» **TASK TO COMPLETE**:
All of the entries below should be returned verbatim, apart from the pictures.

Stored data
· · ·
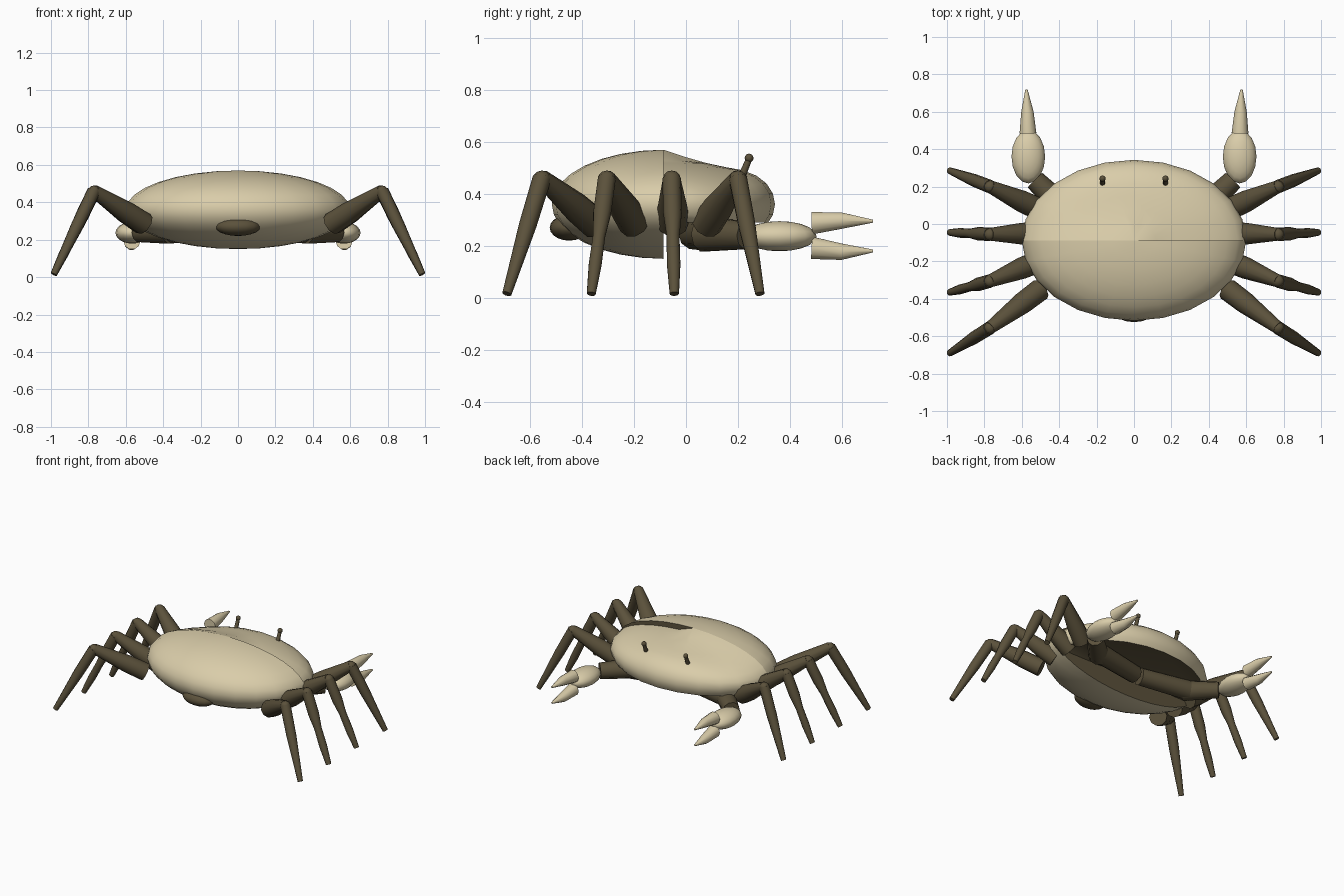
import bpy, bmesh, math
from mathutils import Vector, Matrix

if "Cube" in bpy.data.objects:
    bpy.data.objects.remove(bpy.data.objects["Cube"])


def material(name, rgb):
    m = bpy.data.materials.new(name)
    m.diffuse_color = (*rgb, 1)
    m.use_nodes = True
    m.node_tree.nodes["Principled BSDF"].inputs["Base Color"].default_value = m.diffuse_color
    return m


TAN = material("pale_shell", (0.70, 0.61, 0.40))
BROWN = material("dark_brown", (0.105, 0.083, 0.044))


def finish(bm, name, mats, angle=50):
    bmesh.ops.recalc_face_normals(bm, faces=bm.faces)
    me = bpy.data.meshes.new(name)
    bm.to_mesh(me)
    bm.free()
    for m in mats:
        me.materials.append(m)
    ob = bpy.data.objects.new(name, me)
    bpy.context.collection.objects.link(ob)
    bpy.ops.object.select_all(action='DESELECT')
    ob.select_set(True)
    bpy.context.view_layer.objects.active = ob
    bpy.ops.object.shade_smooth_by_angle(angle=math.radians(angle))
    return ob


def ellipsoid(name, centre, radii, mat, segs=16, rings=10):
    bm = bmesh.new()
    bmesh.ops.create_uvsphere(bm, u_segments=segs, v_segments=rings, radius=1)
    bmesh.ops.transform(bm, verts=bm.verts,
                        matrix=Matrix.Translation(centre) @ Matrix.Diagonal((*radii, 1)))
    return finish(bm, name, [mat])


def limb(name, rings, mat, sides=10):
    """Capped tube through (point, radius) rings."""
    bm = bmesh.new()
    pts = [Vector(p) for p, r in rings]
    axis = (pts[-1] - pts[0]).normalized()
    q = axis.to_track_quat('Z', 'Y')
    loops = []
    for p, (_, r) in zip(pts, rings):
        loops.append([bm.verts.new(p + q @ Vector((r * math.cos(a), r * math.sin(a), 0)))
                      for a in (math.tau * i / sides for i in range(sides))])
    for a, b in zip(loops, loops[1:]):
        for i in range(sides):
            j = (i + 1) % sides
            bm.faces.new((a[i], a[j], b[j], b[i]))
    bm.faces.new(loops[0])
    bm.faces.new(loops[-1])
    return finish(bm, name, [mat])


def cut_and_cap(bm, co, no):
    """Remove the side the normal points to and close the hole in brown."""
    res = bmesh.ops.bisect_plane(bm, geom=bm.verts[:] + bm.edges[:] + bm.faces[:],
                                 plane_co=co, plane_no=no, clear_outer=True, dist=1e-5)
    edges = [e for e in res['geom_cut'] if isinstance(e, bmesh.types.BMEdge)]
    for f in bmesh.ops.holes_fill(bm, edges=edges, sides=0)['faces']:
        f.material_index = 1


# Shell: full rear half, front half with hollow underside and lowered top
CENTRE = Vector((0, -0.087, 0.36))
for part, sign in (("rear_shell", 1), ("front_shell", -1)):
    bm = bmesh.new()
    bmesh.ops.create_uvsphere(bm, u_segments=24, v_segments=16, radius=1)
    cut_and_cap(bm, (0, 0, 0), (0, sign, 0))
    if sign < 0:
        cut_and_cap(bm, (0, 0, -0.33), (0, 0, -1))
    for v in bm.verts:
        x, y, z = v.co
        z *= 0.21
        y *= 0.43
        if sign < 0 and z > 0:
            ramp = 1 if x > 0.03 else min(1, max(0, y) / 0.13)
            fade = min(1, max(0, (0.40 - y) / 0.15))
            z *= 1 - 0.18 * ramp * fade
        v.co = CENTRE + Vector((x * 0.6, y, z))
    finish(bm, part, [TAN, BROWN])

# Tail flap at the rear
ellipsoid("tail_flap", (0, -0.45, 0.27), (0.12, 0.075, 0.05), BROWN)

# Walking legs: root, knee and foot positions, and whether the shin bulges
LEGS = [
    ((0.51, 0.08, 0.285), (0.77, 0.20, 0.46), (0.985, 0.285, 0.015), False),
    ((0.51, -0.05, 0.285), (0.77, -0.055, 0.46), (0.985, -0.045, 0.015), True),
    ((0.51, -0.20, 0.285), (0.77, -0.305, 0.46), (0.985, -0.365, 0.015), True),
    ((0.50, -0.35, 0.285), (0.77, -0.555, 0.46), (0.985, -0.69, 0.015), False),
]

for s, side in ((1, "right"), (-1, "left")):
    def P(x, y, z):
        return Vector((x * s, y, z))

    for n, (root, knee, foot, bulge) in enumerate(LEGS, 1):
        a, k, f = P(*root), P(*knee), P(*foot)
        limb(f"{side}_thigh_{n}", [(a, 0.06), (a.lerp(k, 0.35), 0.058), (k, 0.034)], BROWN)
        ellipsoid(f"{side}_knee_{n}", k, (0.034, 0.034, 0.03), BROWN, 10, 6)
        if bulge:
            shin = [(k, 0.036), (k.lerp(f, 0.3), 0.036), (k.lerp(f, 0.5), 0.025),
                    (k.lerp(f, 0.75), 0.026), (f, 0.018)]
        else:
            shin = [(k, 0.036), (k.lerp(f, 0.4), 0.034), (f, 0.018)]
        limb(f"{side}_shin_{n}", shin, BROWN)

    # Claw arm, running outward below the hollow front
    limb(f"{side}_upper_arm", [(P(0.02, 0.03, 0.245), 0.06), (P(0.40, 0.10, 0.245), 0.068)], BROWN)
    limb(f"{side}_forearm", [(P(0.36, 0.07, 0.245), 0.07), (P(0.53, 0.235, 0.24), 0.055)], BROWN)

    # Claw palm and the two fingers
    ellipsoid(f"{side}_palm", P(0.565, 0.36, 0.237), (0.09, 0.143, 0.058), TAN)
    limb(f"{side}_upper_finger", [(P(0.567, 0.485, 0.287), 0.045), (P(0.57, 0.60, 0.297), 0.033),
                                  (P(0.575, 0.72, 0.295), 0.006)], TAN)
    limb(f"{side}_lower_finger", [(P(0.567, 0.485, 0.192), 0.045), (P(0.57, 0.60, 0.177), 0.033),
                                  (P(0.575, 0.72, 0.18), 0.006)], TAN)

    # Eye stalk and eye
    limb(f"{side}_eye_stalk", [(P(0.168, 0.20, 0.43), 0.016), (P(0.168, 0.243, 0.535), 0.012)], BROWN, 8)
    ellipsoid(f"{side}_eye", P(0.168, 0.243, 0.538), (0.017, 0.017, 0.017), BROWN, 10, 8)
· · ·
» **EXERCISE RESPONSE**:
import bpy, bmesh, math
from mathutils import Vector, Matrix

if "Cube" in bpy.data.objects:
    bpy.data.objects.remove(bpy.data.objects["Cube"])


def material(name, rgb):
    m = bpy.data.materials.new(name)
    m.diffuse_color = (*rgb, 1)
    m.use_nodes = True
    m.node_tree.nodes["Principled BSDF"].inputs["Base Color"].default_value = m.diffuse_color
    return m


TAN = material("pale_shell", (0.70, 0.61, 0.40))
BROWN = material("dark_brown", (0.105, 0.083, 0.044))


def finish(bm, name, mats, angle=50):
    bmesh.ops.recalc_face_normals(bm, faces=bm.faces)
    me = bpy.data.meshes.new(name)
    bm.to_mesh(me)
    bm.free()
    for m in mats:
        me.materials.append(m)
    ob = bpy.data.objects.new(name, me)
    bpy.context.collection.objects.link(ob)
    bpy.ops.object.select_all(action='DESELECT')
    ob.select_set(True)
    bpy.context.view_layer.objects.active = ob
    bpy.ops.object.shade_smooth_by_angle(angle=math.radians(angle))
    return ob


def ellipsoid(name, centre, radii, mat, segs=16, rings=10):
    bm = bmesh.new()
    bmesh.ops.create_uvsphere(bm, u_segments=segs, v_segments=rings, radius=1)
    bmesh.ops.transform(bm, verts=bm.verts,
                        matrix=Matrix.Translation(centre) @ Matrix.Diagonal((*radii, 1)))
    return finish(bm, name, [mat])


def limb(name, rings, mat, sides=10):
    """Capped tube through (point, radius) rings."""
    bm = bmesh.new()
    pts = [Vector(p) for p, r in rings]
    axis = (pts[-1] - pts[0]).normalized()
    q = axis.to_track_quat('Z', 'Y')
    loops = []
    for p, (_, r) in zip(pts, rings):
        loops.append([bm.verts.new(p + q @ Vector((r * math.cos(a), r * math.sin(a), 0)))
                      for a in (math.tau * i / sides for i in range(sides))])
    for a, b in zip(loops, loops[1:]):
        for i in range(sides):
            j = (i + 1) % sides
            bm.faces.new((a[i], a[j], b[j], b[i]))
    bm.faces.new(loops[0])
    bm.faces.new(loops[-1])
    return finish(bm, name, [mat])


def cut_and_cap(bm, co, no):
    """Remove the side the normal points to and close the hole in brown."""
    res = bmesh.ops.bisect_plane(bm, geom=bm.verts[:] + bm.edges[:] + bm.faces[:],
                                 plane_co=co, plane_no=no, clear_outer=True, dist=1e-5)
    edges = [e for e in res['geom_cut'] if isinstance(e, bmesh.types.BMEdge)]
    for f in bmesh.ops.holes_fill(bm, edges=edges, sides=0)['faces']:
        f.material_index = 1


# Shell: full rear half, front half with hollow underside and lowered top
CENTRE = Vector((0, -0.087, 0.36))
for part, sign in (("rear_shell", 1), ("front_shell", -1)):
    bm = bmesh.new()
    bmesh.ops.create_uvsphere(bm, u_segments=24, v_segments=16, radius=1)
    cut_and_cap(bm, (0, 0, 0), (0, sign, 0))
    if sign < 0:
        cut_and_cap(bm, (0, 0, -0.33), (0, 0, -1))
    for v in bm.verts:
        x, y, z = v.co
        z *= 0.21
        y *= 0.43
        if sign < 0 and z > 0:
            ramp = 1 if x > 0.03 else min(1, max(0, y) / 0.13)
            fade = min(1, max(0, (0.40 - y) / 0.15))
            z *= 1 - 0.18 * ramp * fade
        v.co = CENTRE + Vector((x * 0.6, y, z))
    finish(bm, part, [TAN, BROWN])

# Tail flap at the rear
ellipsoid("tail_flap", (0, -0.45, 0.27), (0.12, 0.075, 0.05), BROWN)

# Walking legs: root, knee and foot positions, and whether the shin bulges
LEGS = [
    ((0.51, 0.08, 0.285), (0.77, 0.20, 0.46), (0.985, 0.285, 0.015), False),
    ((0.51, -0.05, 0.285), (0.77, -0.055, 0.46), (0.985, -0.045, 0.015), True),
    ((0.51, -0.20, 0.285), (0.77, -0.305, 0.46), (0.985, -0.365, 0.015), True),
    ((0.50, -0.35, 0.285), (0.77, -0.555, 0.46), (0.985, -0.69, 0.015), False),
]

for s, side in ((1, "right"), (-1, "left")):
    def P(x, y, z):
        return Vector((x * s, y, z))

    for n, (root, knee, foot, bulge) in enumerate(LEGS, 1):
        a, k, f = P(*root), P(*knee), P(*foot)
        limb(f"{side}_thigh_{n}", [(a, 0.06), (a.lerp(k, 0.35), 0.058), (k, 0.034)], BROWN)
        ellipsoid(f"{side}_knee_{n}", k, (0.034, 0.034, 0.03), BROWN, 10, 6)
        if bulge:
            shin = [(k, 0.036), (k.lerp(f, 0.3), 0.036), (k.lerp(f, 0.5), 0.025),
                    (k.lerp(f, 0.75), 0.026), (f, 0.018)]
        else:
            shin = [(k, 0.036), (k.lerp(f, 0.4), 0.034), (f, 0.018)]
        limb(f"{side}_shin_{n}", shin, BROWN)

    # Claw arm, running outward below the hollow front
    limb(f"{side}_upper_arm", [(P(0.02, 0.03, 0.245), 0.06), (P(0.40, 0.10, 0.245), 0.068)], BROWN)
    limb(f"{side}_forearm", [(P(0.36, 0.07, 0.245), 0.07), (P(0.53, 0.235, 0.24), 0.055)], BROWN)

    # Claw palm and the two fingers
    ellipsoid(f"{side}_palm", P(0.565, 0.36, 0.237), (0.09, 0.143, 0.058), TAN)
    limb(f"{side}_upper_finger", [(P(0.567, 0.485, 0.287), 0.045), (P(0.57, 0.60, 0.297), 0.033),
                                  (P(0.575, 0.72, 0.295), 0.006)], TAN)
    limb(f"{side}_lower_finger", [(P(0.567, 0.485, 0.192), 0.045), (P(0.57, 0.60, 0.177), 0.033),
                                  (P(0.575, 0.72, 0.18), 0.006)], TAN)

    # Eye stalk and eye
    limb(f"{side}_eye_stalk", [(P(0.168, 0.20, 0.43), 0.016), (P(0.168, 0.243, 0.535), 0.012)], BROWN, 8)
    ellipsoid(f"{side}_eye", P(0.168, 0.243, 0.538), (0.017, 0.017, 0.017), BROWN, 10, 8)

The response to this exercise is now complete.